...when you are a high level manager, you don't make a big difference at work.
Later at a bar we dissected that sentence. When you are a manager, progress is mostly made by people under you, but you are not doing the work per-se. You can measure, forecast, but you really can't increase the speed/velocity of the project.

On December, I read the article What Really Motivates Workes by Teresa M Amabile and Steven J. Krammer on HBR and found out that the top motivator for workers is progress. They based a research purely on understanding the power of progress. The authors found out that
on days when workers have the sense they're making headway in their jobs, or when they receive support that helps them overcome obstacles, their emotions are most positive and their drive to succeed is at its peak.
As a manager the key motivation turns out to be largely within my control. Manager have a large influence over events that facilitate or undermine progress. This enforces the Scrum methodology of having the daily 15-20 minute meetings and asking the three questions:
  1. What'd you do yesterday?
  2. What you gonna do today?
  3. Do you have any blocks?
I have to admit, I always focused on the first two questions. I did pay attention to the "blocks", but I didn't prioritized them as I should've been. I was under the impression that if we finished/burned tasks yesterday, and we were committed to burning some points today, we were making progress. Now, it's the opposite. The authors suggest to
Scrupulously avoid impeding progress by changing goals autocratically, being indecisive, or holding up resources.
I take a great care of dealing with this blockages ASAP. I don't just focus on the blockages. I take a great care to clarify overall goals, ensure that people's effort are properly supported, and reframe from exerting time pressure to intense that minor glitches are perceived as crises rather than learning opportunities. The other item that I need to focus is on cultivating a culture of helpfulness.

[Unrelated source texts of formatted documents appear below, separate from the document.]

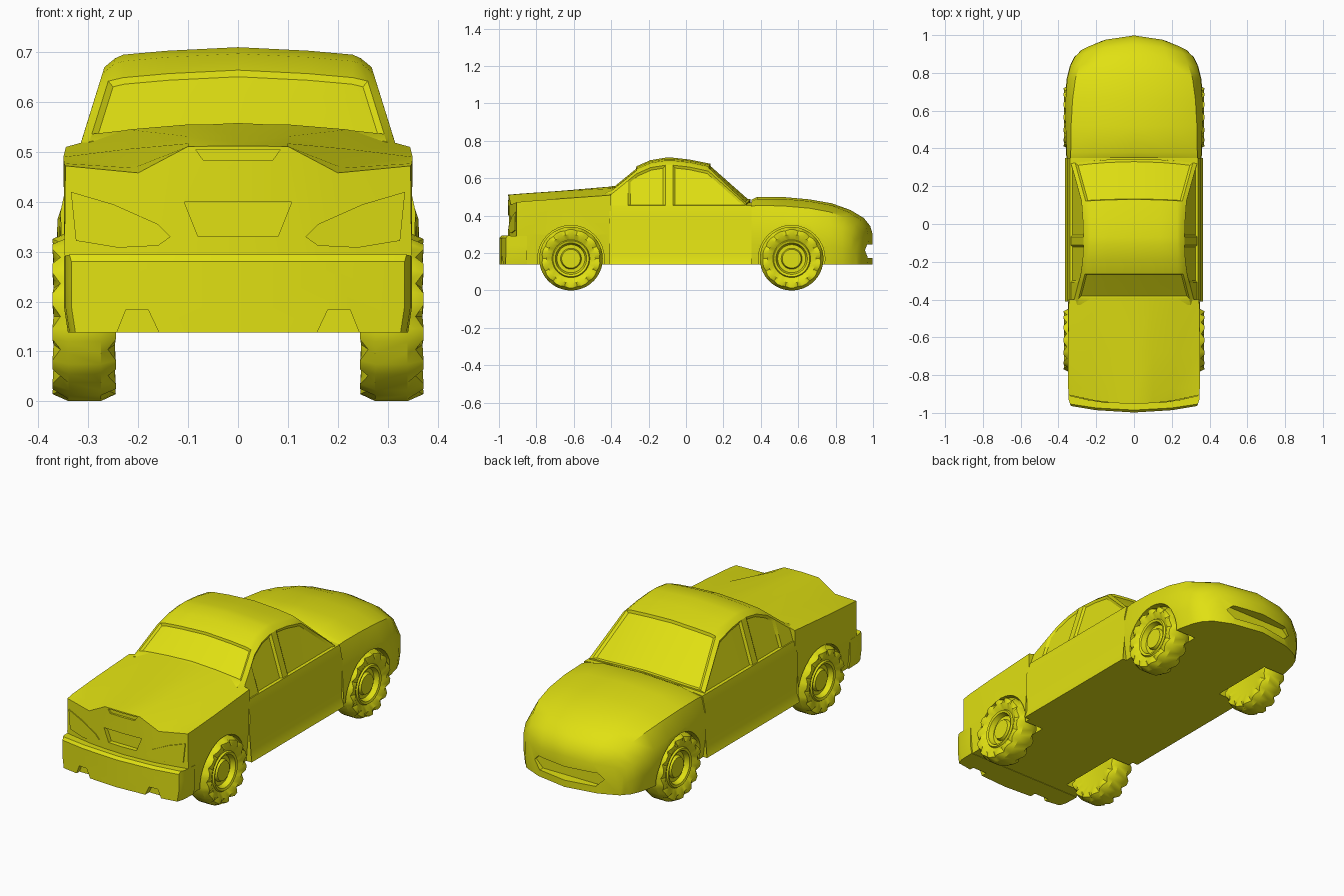
import bpy, bmesh, math
from mathutils import Matrix

if "Cube" in bpy.data.objects:
    bpy.data.objects.remove(bpy.data.objects["Cube"])

paint = bpy.data.materials.new("yellow_paint")
paint.use_nodes = True
paint.diffuse_color = (0.75, 0.75, 0.006, 1)
paint.node_tree.nodes["Principled BSDF"].inputs["Base Color"].default_value = paint.diffuse_color


def finish(name, bm):
    bmesh.ops.recalc_face_normals(bm, faces=bm.faces)
    mesh = bpy.data.meshes.new(name)
    bm.to_mesh(mesh)
    bm.free()
    mesh.materials.append(paint)
    obj = bpy.data.objects.new(name, mesh)
    bpy.context.collection.objects.link(obj)
    return obj


def loft(rows):
    """Skin half sections (y, bow, [(x, z)...]) along y, cap the ends and mirror."""
    bm = bmesh.new()
    rings = [[bm.verts.new((x, y - bow * (x / 0.3) ** 2, z)) for x, z in pts]
             for y, bow, pts in rows]
    n = len(rings[0])
    for a, b in zip(rings, rings[1:]):
        for i in range(n - 1):
            bm.faces.new((a[i], a[i + 1], b[i + 1], b[i]))
    for ring in (rings[0], rings[-1]):
        for i in range(n // 2 - 1):
            bm.faces.new((ring[i], ring[i + 1], ring[n - 2 - i], ring[n - 1 - i]))
    bmesh.ops.mirror(bm, geom=bm.verts[:] + bm.edges[:] + bm.faces[:],
                     matrix=Matrix(), merge_dist=0.0005, axis='X')
    bmesh.ops.recalc_face_normals(bm, faces=bm.faces)
    return bm


def prism(name, pts, y0, y1, bow=0.0):
    """Outline in x, z pushed from y0 to y1."""
    bm = bmesh.new()
    ends = [[bm.verts.new((x, y + bow * (x / 0.3) ** 2, z)) for x, z in pts] for y in (y0, y1)]
    for end in ends:
        bm.faces.new(end)
    for i in range(len(pts)):
        j = (i + 1) % len(pts)
        bm.faces.new((ends[0][i], ends[0][j], ends[1][j], ends[1][i]))
    return finish(name, bm)


def wheel_cutter(side, y):
    bm = bmesh.new()
    bmesh.ops.create_cone(bm, cap_ends=True, segments=32, radius1=0.178, radius2=0.178, depth=0.3)
    bmesh.ops.transform(bm, verts=bm.verts, matrix=Matrix.Translation((side * 0.375, y, 0.17))
                        @ Matrix.Rotation(math.pi / 2, 4, 'Y'))
    return finish("wheel_cutter", bm)


def cut(obj, cutters):
    for c in cutters:
        mod = obj.modifiers.new("cut", 'BOOLEAN')
        mod.operation, mod.solver, mod.object = 'DIFFERENCE', 'EXACT', c
    deps = bpy.context.evaluated_depsgraph_get()
    mesh = bpy.data.meshes.new_from_object(obj.evaluated_get(deps))
    obj.modifiers.clear()
    obj.data = mesh
    for c in cutters:
        bpy.data.objects.remove(c)


FRONT_AXLE, REAR_AXLE = 0.565, -0.615

# Front body: bonnet, wings and nose
rows = []
for y, bow, w, ws, zs, zt in [
        (0.35, 0, 0.358, 0.335, 0.45, 0.485), (0.38, 0, 0.36, 0.335, 0.455, 0.5),
        (0.52, 0, 0.365, 0.333, 0.452, 0.5), (0.66, 0, 0.365, 0.325, 0.44, 0.487),
        (0.78, 0.01, 0.357, 0.31, 0.42, 0.466), (0.88, 0.035, 0.34, 0.285, 0.39, 0.43),
        (0.95, 0.06, 0.317, 0.26, 0.355, 0.388), (0.985, 0.085, 0.295, 0.245, 0.32, 0.345),
        (0.998, 0.09, 0.285, 0.24, 0.285, 0.3)]:
    h = zs - 0.14
    rows.append((y, bow, [(0, 0.14), (0.6 * w, 0.14), (w - 0.015, 0.14), (w, 0.14 + h * 0.35),
                          (w - 0.003, 0.14 + h * 0.72), (ws, zs), (ws * 0.62, zt - 0.01), (0, zt)]))
front_body = finish("front_body", loft(rows))
mouth = prism("mouth_cutter", [(-0.2, 0.215), (-0.16, 0.175), (0.16, 0.175), (0.2, 0.215),
                               (0.17, 0.245), (-0.17, 0.245)], 0.945, 1.1)
cut(front_body, [wheel_cutter(s, FRONT_AXLE) for s in (-1, 1)] + [mouth])

# Door section with flared sills
door = [(0, 0.14), (0.2, 0.14), (0.366, 0.14), (0.35, 0.185),
        (0.356, 0.38), (0.34, 0.455), (0.2, 0.47), (0, 0.47)]
finish("doors", loft([(y, 0, door) for y in (-0.41, 0.35)]))

# Rear body with sculpted deck
rows = []
for y, bow, w, zs, valley, zv, zt in [
        (-0.4, 0, 0.345, 0.51, 0.22, 0.545, 0.556), (-0.68, 0, 0.35, 0.49, 0.23, 0.505, 0.532),
        (-0.88, -0.015, 0.349, 0.477, 0.21, 0.468, 0.518),
        (-0.952, -0.035, 0.346, 0.472, 0.2, 0.458, 0.512)]:
    rows.append((y, bow, [(0, 0.14), (0.18, 0.14), (0.335, 0.14), (0.348, 0.3),
                          (w, zs), (valley, zv), (0.1, zt - 0.001), (0, zt)]))
rear_body = finish("rear_body", loft(rows))
plate_recess = prism("plate_cutter", [(-0.108, 0.4), (-0.08, 0.33), (0.08, 0.33), (0.108, 0.4)],
                     -1.1, -0.925)
brake_slot = prism("slot_cutter", [(-0.085, 0.505), (-0.07, 0.484), (0.07, 0.484), (0.085, 0.505)],
                   -1.1, -0.94)
cut(rear_body, [wheel_cutter(s, REAR_AXLE) for s in (-1, 1)] + [plate_recess, brake_slot])

# Rear lamps
for s, side in ((1, "left"), (-1, "right")):
    lamp = [(0.135, 0.33), (0.16, 0.312), (0.24, 0.308), (0.325, 0.322),
            (0.335, 0.42), (0.25, 0.395), (0.16, 0.355)]
    prism("rear_lamp_" + side, [(s * x, z) for x, z in lamp], -0.956, -0.949, 0.035)

# Rear bumper with exhaust notches
rows = []
for y, bow, w, top in [(-0.85, 0, 0.349, 0.29), (-0.95, -0.015, 0.346, 0.292),
                       (-0.985, -0.025, 0.338, 0.294), (-0.998, -0.028, 0.334, 0.28)]:
    rows.append((y, bow, [(0, 0.138), (0.2, 0.138), (w - 0.008, 0.138), (w, 0.19),
                          (w, 0.24), (w, top), (0.2, top), (0, top)]))
bumper = finish("rear_bumper", loft(rows))
notches = [prism("notch_cutter", [(s * x, z) for x, z in
                                  ((0.25, 0.12), (0.225, 0.183), (0.18, 0.183), (0.15, 0.12))],
                 -1.1, -0.955) for s in (-1, 1)]
cut(bumper, notches + [wheel_cutter(s, REAR_AXLE) for s in (-1, 1)])

# Cabin
rows = []
for y, bow, zt in [(-0.43, 0, 0.543), (-0.395, 0, 0.558), (-0.31, 0, 0.627), (-0.265, 0, 0.664),
                   (-0.19, 0, 0.697), (-0.11, 0, 0.71), (-0.07, 0, 0.71), (0.02, 0.002, 0.7),
                   (0.13, 0.012, 0.678), (0.345, 0.02, 0.488)]:
    edge = max(zt - 0.04, 0.458)
    we = 0.333 - 0.31 * (edge - 0.46)
    rows.append((y, bow, [(0, 0.43), (0.2, 0.43), (0.338, 0.445), (we, edge),
                          (we - 0.022, zt - 0.022), (0.23, zt - 0.015), (0.14, zt - 0.007), (0, zt)]))
bm = loft(rows)


def window(test, border):
    faces = [f for f in bm.faces if test(f.calc_center_median(), f.normal)]
    bmesh.ops.inset_region(bm, faces=faces, thickness=border, depth=-0.009, use_even_offset=True)
    bm.normal_update()


# Windscreen, rear screen and side windows sunk into the cabin
window(lambda c, n: 0.15 < c.y < 0.32 and n.z > 0.5 and abs(c.x) < 0.285, 0.012)
window(lambda c, n: -0.39 < c.y < -0.27 and n.z > 0.5 and abs(c.x) < 0.265, 0.01)
for s in (-1, 1):
    for lo, hi in ((-0.31, -0.11), (-0.07, 0.345)):
        window(lambda c, n: lo < c.y < hi and n.x * s > 0.7 and 0.445 < c.z < 0.65
               and abs(c.x) > 0.28, 0.012)
finish("cabin", bm)

# Wheels: turned profile of (radius, offset), shoulders notched for the tread
PROFILE = [(0, 0.348), (0.05, 0.348), (0.056, 0.333), (0.075, 0.333), (0.084, 0.358), (0.096, 0.362),
           (0.101, 0.354), (0.13, 0.37), (0.156, 0.372), (0.17, 0.34), (0.17, 0.275),
           (0.156, 0.245), (0.13, 0.247), (0.09, 0.255), (0, 0.255)]
SEGMENTS = 42


def wheel(name, side, y):
    bm = bmesh.new()
    rings = []
    for k in range(SEGMENTS):
        a = 2 * math.pi * k / SEGMENTS
        ring = []
        for r, x in PROFILE:
            if k % 3 == 0 and r > 0.15 and r < 0.16:
                r -= 0.004
                x += 0.016 if x < 0.3 else -0.016
            ring.append(bm.verts.new((side * x, y + r * math.cos(a), 0.17 + r * math.sin(a))))
        rings.append(ring)
    for k in range(SEGMENTS):
        a, b = rings[k], rings[(k + 1) % SEGMENTS]
        for i in range(len(PROFILE) - 1):
            bm.faces.new((a[i], a[i + 1], b[i + 1], b[i]))
    bmesh.ops.remove_doubles(bm, verts=bm.verts, dist=0.0001)
    finish(name, bm)


for s, side in ((1, "left"), (-1, "right")):
    wheel("front_wheel_" + side, s, FRONT_AXLE)
    wheel("rear_wheel_" + side, s, REAR_AXLE)

# Soft shading with sharp creases
bpy.ops.object.select_all(action='DESELECT')
for obj in bpy.context.collection.objects:
    if obj.type == 'MESH':
        obj.select_set(True)
        bpy.context.view_layer.objects.active = obj
bpy.ops.object.shade_smooth_by_angle(angle=math.radians(32))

I was pretty impressed with this article and I made adequate changes after I read it. After a few weeks, I noticed some pretty good outcomes specially on my junior programmers. Not so much with my senior developers. One of the reasons is "changing context". When one of the junior developer/engineers gets stuck they would jump to ask the questions to the senior developers. As everyone knows, context changing is very expensive. I'm trying to put some type of threshold for the junior developers to ask a question (20-30 minutes). I was also thinking of making some new rules so that the senior developers don't get bother when they are focused on a particular tasks. One of the ideas was using headphones. If someone is wearing headphones that means that he's focusing on some type of task. I'm still trying to figure out how I can make this balance work, but so far it is good to know that I'm on control of it.